- [WORK REQUEST] Retype all of the data word for word, without pictures.

- [DATASET CONTENT]
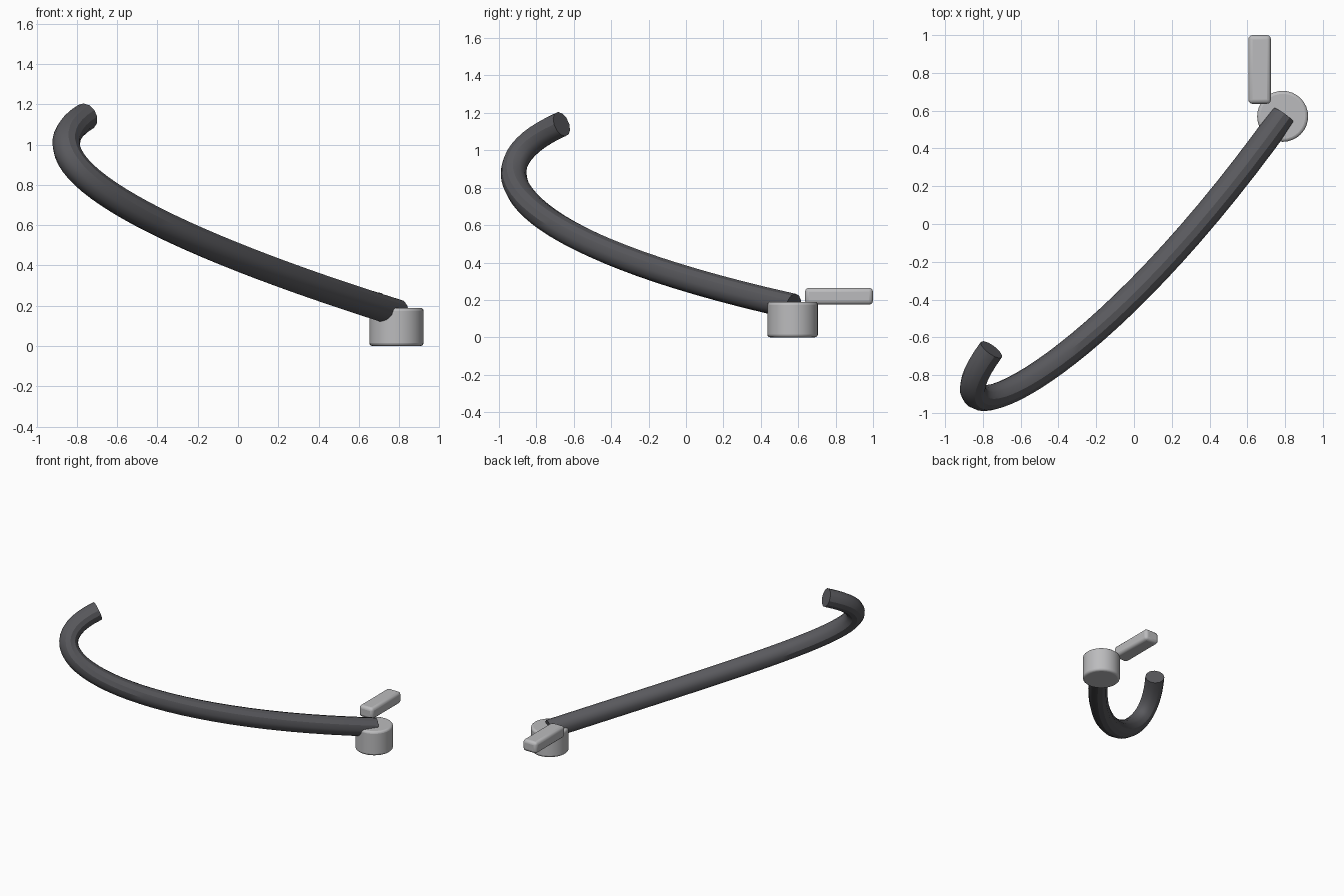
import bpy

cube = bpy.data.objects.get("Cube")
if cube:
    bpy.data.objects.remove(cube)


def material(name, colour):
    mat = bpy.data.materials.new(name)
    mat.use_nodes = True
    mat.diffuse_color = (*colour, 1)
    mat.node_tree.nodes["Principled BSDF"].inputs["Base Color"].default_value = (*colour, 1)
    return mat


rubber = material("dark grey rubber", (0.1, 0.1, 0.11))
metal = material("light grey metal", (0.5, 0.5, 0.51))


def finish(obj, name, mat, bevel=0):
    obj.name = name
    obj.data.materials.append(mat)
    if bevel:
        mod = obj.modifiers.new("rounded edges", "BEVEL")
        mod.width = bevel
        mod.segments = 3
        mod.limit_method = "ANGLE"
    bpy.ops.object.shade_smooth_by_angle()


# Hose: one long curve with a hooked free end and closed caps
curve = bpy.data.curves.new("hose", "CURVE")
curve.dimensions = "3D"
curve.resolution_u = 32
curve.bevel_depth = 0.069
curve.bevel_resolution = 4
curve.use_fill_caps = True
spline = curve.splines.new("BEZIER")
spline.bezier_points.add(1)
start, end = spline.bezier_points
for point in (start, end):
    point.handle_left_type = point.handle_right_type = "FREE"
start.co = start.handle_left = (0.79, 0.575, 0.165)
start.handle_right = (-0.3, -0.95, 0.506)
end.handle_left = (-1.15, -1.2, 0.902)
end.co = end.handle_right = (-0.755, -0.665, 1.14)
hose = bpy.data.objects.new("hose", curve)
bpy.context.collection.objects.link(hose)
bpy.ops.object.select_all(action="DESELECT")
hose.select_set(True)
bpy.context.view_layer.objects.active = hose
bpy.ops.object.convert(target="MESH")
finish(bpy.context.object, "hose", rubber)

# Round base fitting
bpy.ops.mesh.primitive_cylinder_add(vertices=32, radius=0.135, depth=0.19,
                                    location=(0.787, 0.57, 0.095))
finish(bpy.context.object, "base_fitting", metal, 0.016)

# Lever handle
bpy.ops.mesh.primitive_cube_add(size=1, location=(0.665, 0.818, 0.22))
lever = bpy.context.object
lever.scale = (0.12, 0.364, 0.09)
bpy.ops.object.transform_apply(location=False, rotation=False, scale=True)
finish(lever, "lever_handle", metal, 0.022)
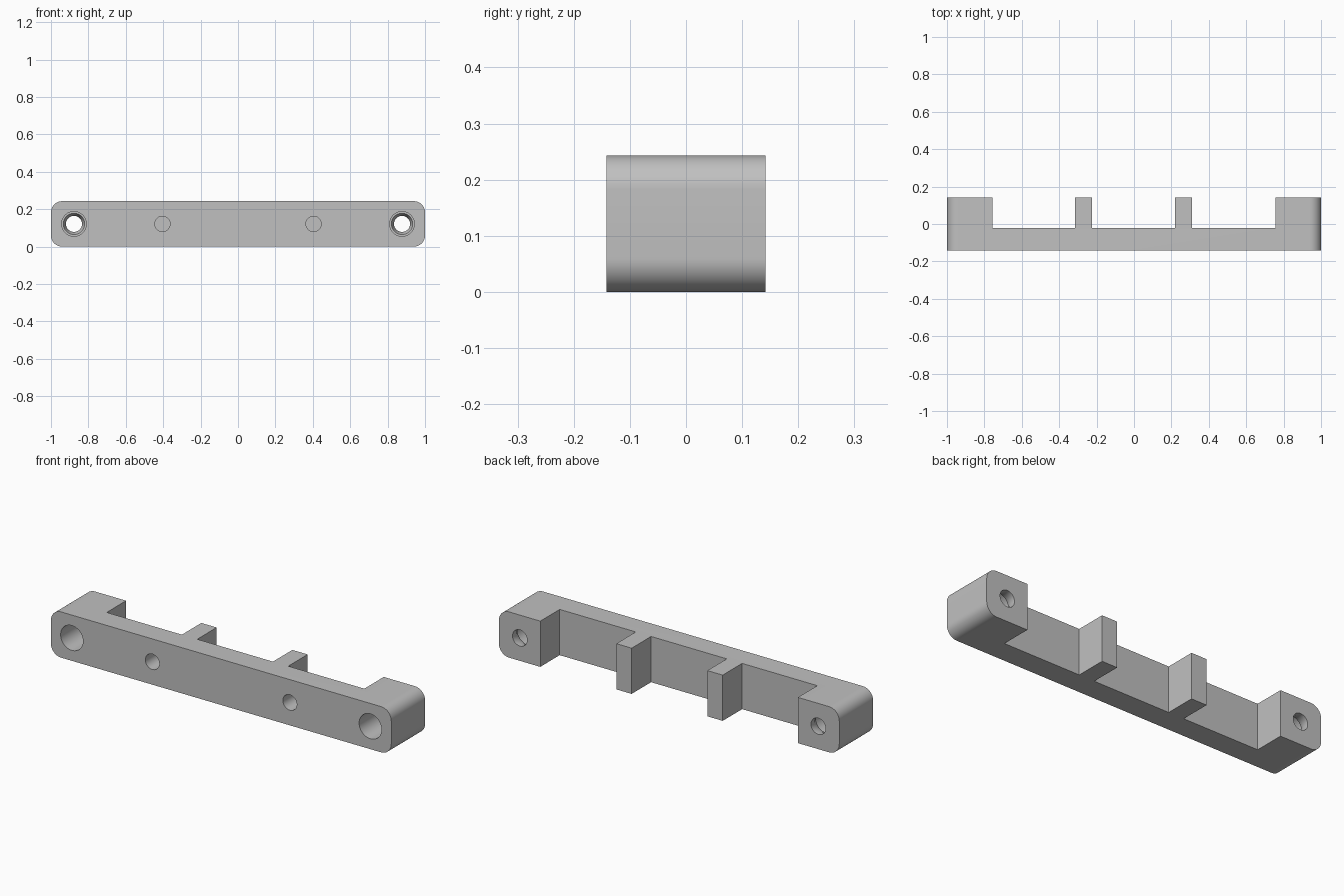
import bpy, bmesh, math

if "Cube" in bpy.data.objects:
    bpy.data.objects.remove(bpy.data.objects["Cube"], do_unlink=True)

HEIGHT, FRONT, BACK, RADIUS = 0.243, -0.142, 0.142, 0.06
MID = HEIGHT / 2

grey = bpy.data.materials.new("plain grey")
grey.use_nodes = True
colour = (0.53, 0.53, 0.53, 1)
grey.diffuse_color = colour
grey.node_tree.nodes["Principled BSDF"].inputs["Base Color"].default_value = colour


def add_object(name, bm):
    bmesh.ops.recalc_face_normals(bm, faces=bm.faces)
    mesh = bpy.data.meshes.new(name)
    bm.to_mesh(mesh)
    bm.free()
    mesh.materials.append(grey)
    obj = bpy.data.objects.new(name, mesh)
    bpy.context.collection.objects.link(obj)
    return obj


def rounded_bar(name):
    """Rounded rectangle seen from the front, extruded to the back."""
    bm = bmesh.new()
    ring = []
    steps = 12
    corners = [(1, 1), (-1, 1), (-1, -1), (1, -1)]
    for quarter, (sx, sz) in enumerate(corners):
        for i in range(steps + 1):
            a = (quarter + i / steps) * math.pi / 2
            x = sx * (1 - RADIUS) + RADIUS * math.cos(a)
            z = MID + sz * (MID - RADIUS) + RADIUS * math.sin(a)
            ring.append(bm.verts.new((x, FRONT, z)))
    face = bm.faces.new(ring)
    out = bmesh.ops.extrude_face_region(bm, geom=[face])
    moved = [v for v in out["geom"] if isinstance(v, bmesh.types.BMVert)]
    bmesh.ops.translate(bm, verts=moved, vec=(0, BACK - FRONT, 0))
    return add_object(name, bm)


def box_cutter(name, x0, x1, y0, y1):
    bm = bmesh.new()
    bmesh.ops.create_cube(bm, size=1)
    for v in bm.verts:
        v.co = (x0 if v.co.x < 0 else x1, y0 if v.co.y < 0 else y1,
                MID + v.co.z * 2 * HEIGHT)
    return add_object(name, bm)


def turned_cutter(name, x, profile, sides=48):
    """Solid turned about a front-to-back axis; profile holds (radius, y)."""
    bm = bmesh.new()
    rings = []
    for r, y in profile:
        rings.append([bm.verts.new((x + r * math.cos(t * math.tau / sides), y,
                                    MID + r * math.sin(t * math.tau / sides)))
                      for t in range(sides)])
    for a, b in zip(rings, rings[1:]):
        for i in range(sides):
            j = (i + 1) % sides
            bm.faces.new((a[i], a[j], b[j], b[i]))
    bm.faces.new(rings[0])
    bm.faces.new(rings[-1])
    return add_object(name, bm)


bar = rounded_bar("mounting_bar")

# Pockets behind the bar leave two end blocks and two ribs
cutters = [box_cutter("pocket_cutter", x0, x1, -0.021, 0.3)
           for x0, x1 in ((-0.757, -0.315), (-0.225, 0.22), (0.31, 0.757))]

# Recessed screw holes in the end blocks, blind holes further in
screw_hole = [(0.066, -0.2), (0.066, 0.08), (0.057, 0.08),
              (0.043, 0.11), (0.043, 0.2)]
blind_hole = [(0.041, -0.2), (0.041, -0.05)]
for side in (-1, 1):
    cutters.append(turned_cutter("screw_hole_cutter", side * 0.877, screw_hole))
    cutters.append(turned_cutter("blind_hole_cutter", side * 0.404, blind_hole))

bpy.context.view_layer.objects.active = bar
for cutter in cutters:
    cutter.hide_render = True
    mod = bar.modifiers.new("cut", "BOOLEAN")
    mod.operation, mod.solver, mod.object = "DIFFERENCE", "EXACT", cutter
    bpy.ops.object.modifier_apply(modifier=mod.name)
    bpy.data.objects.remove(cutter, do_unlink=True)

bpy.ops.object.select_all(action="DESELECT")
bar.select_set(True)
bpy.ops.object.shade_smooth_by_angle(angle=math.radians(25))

- [WRITTEN SOLUTION]
import bpy

cube = bpy.data.objects.get("Cube")
if cube:
    bpy.data.objects.remove(cube)


def material(name, colour):
    mat = bpy.data.materials.new(name)
    mat.use_nodes = True
    mat.diffuse_color = (*colour, 1)
    mat.node_tree.nodes["Principled BSDF"].inputs["Base Color"].default_value = (*colour, 1)
    return mat


rubber = material("dark grey rubber", (0.1, 0.1, 0.11))
metal = material("light grey metal", (0.5, 0.5, 0.51))


def finish(obj, name, mat, bevel=0):
    obj.name = name
    obj.data.materials.append(mat)
    if bevel:
        mod = obj.modifiers.new("rounded edges", "BEVEL")
        mod.width = bevel
        mod.segments = 3
        mod.limit_method = "ANGLE"
    bpy.ops.object.shade_smooth_by_angle()


# Hose: one long curve with a hooked free end and closed caps
curve = bpy.data.curves.new("hose", "CURVE")
curve.dimensions = "3D"
curve.resolution_u = 32
curve.bevel_depth = 0.069
curve.bevel_resolution = 4
curve.use_fill_caps = True
spline = curve.splines.new("BEZIER")
spline.bezier_points.add(1)
start, end = spline.bezier_points
for point in (start, end):
    point.handle_left_type = point.handle_right_type = "FREE"
start.co = start.handle_left = (0.79, 0.575, 0.165)
start.handle_right = (-0.3, -0.95, 0.506)
end.handle_left = (-1.15, -1.2, 0.902)
end.co = end.handle_right = (-0.755, -0.665, 1.14)
hose = bpy.data.objects.new("hose", curve)
bpy.context.collection.objects.link(hose)
bpy.ops.object.select_all(action="DESELECT")
hose.select_set(True)
bpy.context.view_layer.objects.active = hose
bpy.ops.object.convert(target="MESH")
finish(bpy.context.object, "hose", rubber)

# Round base fitting
bpy.ops.mesh.primitive_cylinder_add(vertices=32, radius=0.135, depth=0.19,
                                    location=(0.787, 0.57, 0.095))
finish(bpy.context.object, "base_fitting", metal, 0.016)

# Lever handle
bpy.ops.mesh.primitive_cube_add(size=1, location=(0.665, 0.818, 0.22))
lever = bpy.context.object
lever.scale = (0.12, 0.364, 0.09)
bpy.ops.object.transform_apply(location=False, rotation=False, scale=True)
finish(lever, "lever_handle", metal, 0.022)
import bpy, bmesh, math

if "Cube" in bpy.data.objects:
    bpy.data.objects.remove(bpy.data.objects["Cube"], do_unlink=True)

HEIGHT, FRONT, BACK, RADIUS = 0.243, -0.142, 0.142, 0.06
MID = HEIGHT / 2

grey = bpy.data.materials.new("plain grey")
grey.use_nodes = True
colour = (0.53, 0.53, 0.53, 1)
grey.diffuse_color = colour
grey.node_tree.nodes["Principled BSDF"].inputs["Base Color"].default_value = colour


def add_object(name, bm):
    bmesh.ops.recalc_face_normals(bm, faces=bm.faces)
    mesh = bpy.data.meshes.new(name)
    bm.to_mesh(mesh)
    bm.free()
    mesh.materials.append(grey)
    obj = bpy.data.objects.new(name, mesh)
    bpy.context.collection.objects.link(obj)
    return obj


def rounded_bar(name):
    """Rounded rectangle seen from the front, extruded to the back."""
    bm = bmesh.new()
    ring = []
    steps = 12
    corners = [(1, 1), (-1, 1), (-1, -1), (1, -1)]
    for quarter, (sx, sz) in enumerate(corners):
        for i in range(steps + 1):
            a = (quarter + i / steps) * math.pi / 2
            x = sx * (1 - RADIUS) + RADIUS * math.cos(a)
            z = MID + sz * (MID - RADIUS) + RADIUS * math.sin(a)
            ring.append(bm.verts.new((x, FRONT, z)))
    face = bm.faces.new(ring)
    out = bmesh.ops.extrude_face_region(bm, geom=[face])
    moved = [v for v in out["geom"] if isinstance(v, bmesh.types.BMVert)]
    bmesh.ops.translate(bm, verts=moved, vec=(0, BACK - FRONT, 0))
    return add_object(name, bm)


def box_cutter(name, x0, x1, y0, y1):
    bm = bmesh.new()
    bmesh.ops.create_cube(bm, size=1)
    for v in bm.verts:
        v.co = (x0 if v.co.x < 0 else x1, y0 if v.co.y < 0 else y1,
                MID + v.co.z * 2 * HEIGHT)
    return add_object(name, bm)


def turned_cutter(name, x, profile, sides=48):
    """Solid turned about a front-to-back axis; profile holds (radius, y)."""
    bm = bmesh.new()
    rings = []
    for r, y in profile:
        rings.append([bm.verts.new((x + r * math.cos(t * math.tau / sides), y,
                                    MID + r * math.sin(t * math.tau / sides)))
                      for t in range(sides)])
    for a, b in zip(rings, rings[1:]):
        for i in range(sides):
            j = (i + 1) % sides
            bm.faces.new((a[i], a[j], b[j], b[i]))
    bm.faces.new(rings[0])
    bm.faces.new(rings[-1])
    return add_object(name, bm)


bar = rounded_bar("mounting_bar")

# Pockets behind the bar leave two end blocks and two ribs
cutters = [box_cutter("pocket_cutter", x0, x1, -0.021, 0.3)
           for x0, x1 in ((-0.757, -0.315), (-0.225, 0.22), (0.31, 0.757))]

# Recessed screw holes in the end blocks, blind holes further in
screw_hole = [(0.066, -0.2), (0.066, 0.08), (0.057, 0.08),
              (0.043, 0.11), (0.043, 0.2)]
blind_hole = [(0.041, -0.2), (0.041, -0.05)]
for side in (-1, 1):
    cutters.append(turned_cutter("screw_hole_cutter", side * 0.877, screw_hole))
    cutters.append(turned_cutter("blind_hole_cutter", side * 0.404, blind_hole))

bpy.context.view_layer.objects.active = bar
for cutter in cutters:
    cutter.hide_render = True
    mod = bar.modifiers.new("cut", "BOOLEAN")
    mod.operation, mod.solver, mod.object = "DIFFERENCE", "EXACT", cutter
    bpy.ops.object.modifier_apply(modifier=mod.name)
    bpy.data.objects.remove(cutter, do_unlink=True)

bpy.ops.object.select_all(action="DESELECT")
bar.select_set(True)
bpy.ops.object.shade_smooth_by_angle(angle=math.radians(25))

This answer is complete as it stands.